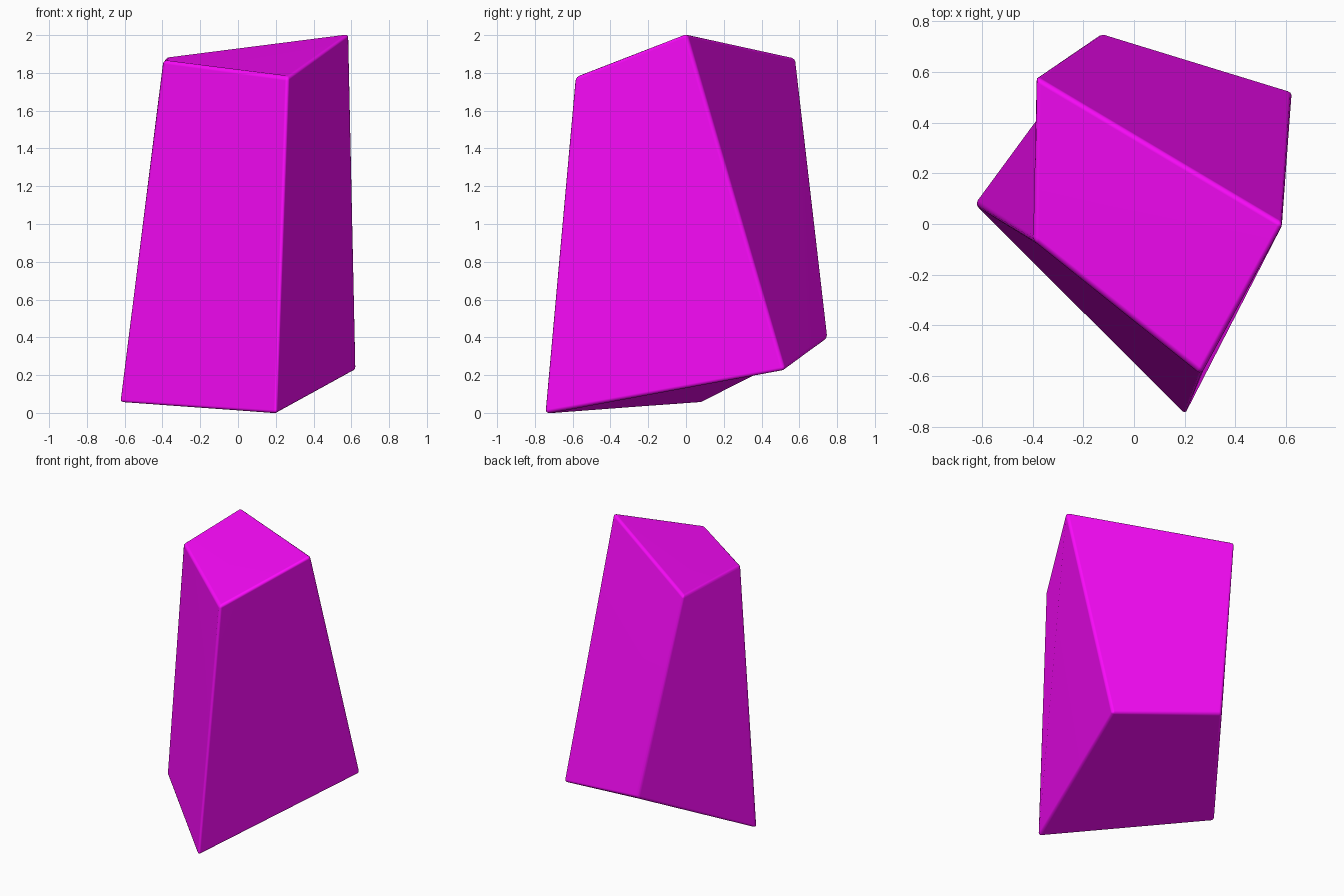
import bpy

if "Cube" in bpy.data.objects:
    bpy.data.objects.remove(bpy.data.objects["Cube"])

# Crooked tapered block: four lower corners, then four upper corners
corners = [
    (-0.63, 0.08, 0.052), (0.203, -0.753, -0.006), (0.627, 0.523, 0.225), (-0.13, 0.753, 0.398),
    (-0.395, -0.067, 1.868), (0.265, -0.592, 1.777), (0.59, 0.0, 2.010), (-0.387, 0.583, 1.880),
]
# Each twisted face folds along its first-to-third corner diagonal
faces = [
    (3, 2, 1, 0),  # bottom
    (7, 4, 5, 6),  # top
    (5, 4, 0, 1),  # front
    (6, 5, 1, 2),  # right
    (7, 6, 2, 3),  # back
    (4, 7, 3, 0),  # left
]
mesh = bpy.data.meshes.new("crooked_block")
mesh.from_pydata(corners, [], faces)
block = bpy.data.objects.new("crooked_block", mesh)
bpy.context.collection.objects.link(block)
mesh.shade_smooth()

# Narrow rounded edges with flat-looking faces
bevel = block.modifiers.new("edge_rounding", 'BEVEL')
bevel.width = 0.02
bevel.segments = 3
bevel.limit_method = 'NONE'
block.modifiers.new("flat_faces", 'WEIGHTED_NORMAL')
folds = block.modifiers.new("face_folds", 'TRIANGULATE')
folds.quad_method = 'FIXED'
folds.keep_custom_normals = True

# Magenta material
mat = bpy.data.materials.new("magenta")
mat.diffuse_color = (0.98, 0.003, 0.98, 1.0)
mat.use_nodes = True
mat.node_tree.nodes["Principled BSDF"].inputs["Base Color"].default_value = mat.diffuse_color
mesh.materials.append(mat)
+++
▸ Assignment
Every line in the data that holds the string "mesh" should be copied.

▸ Task response
mesh = bpy.data.meshes.new("crooked_block")
mesh.from_pydata(corners, [], faces)
block = bpy.data.objects.new("crooked_block", mesh)
mesh.shade_smooth()
mesh.materials.append(mat)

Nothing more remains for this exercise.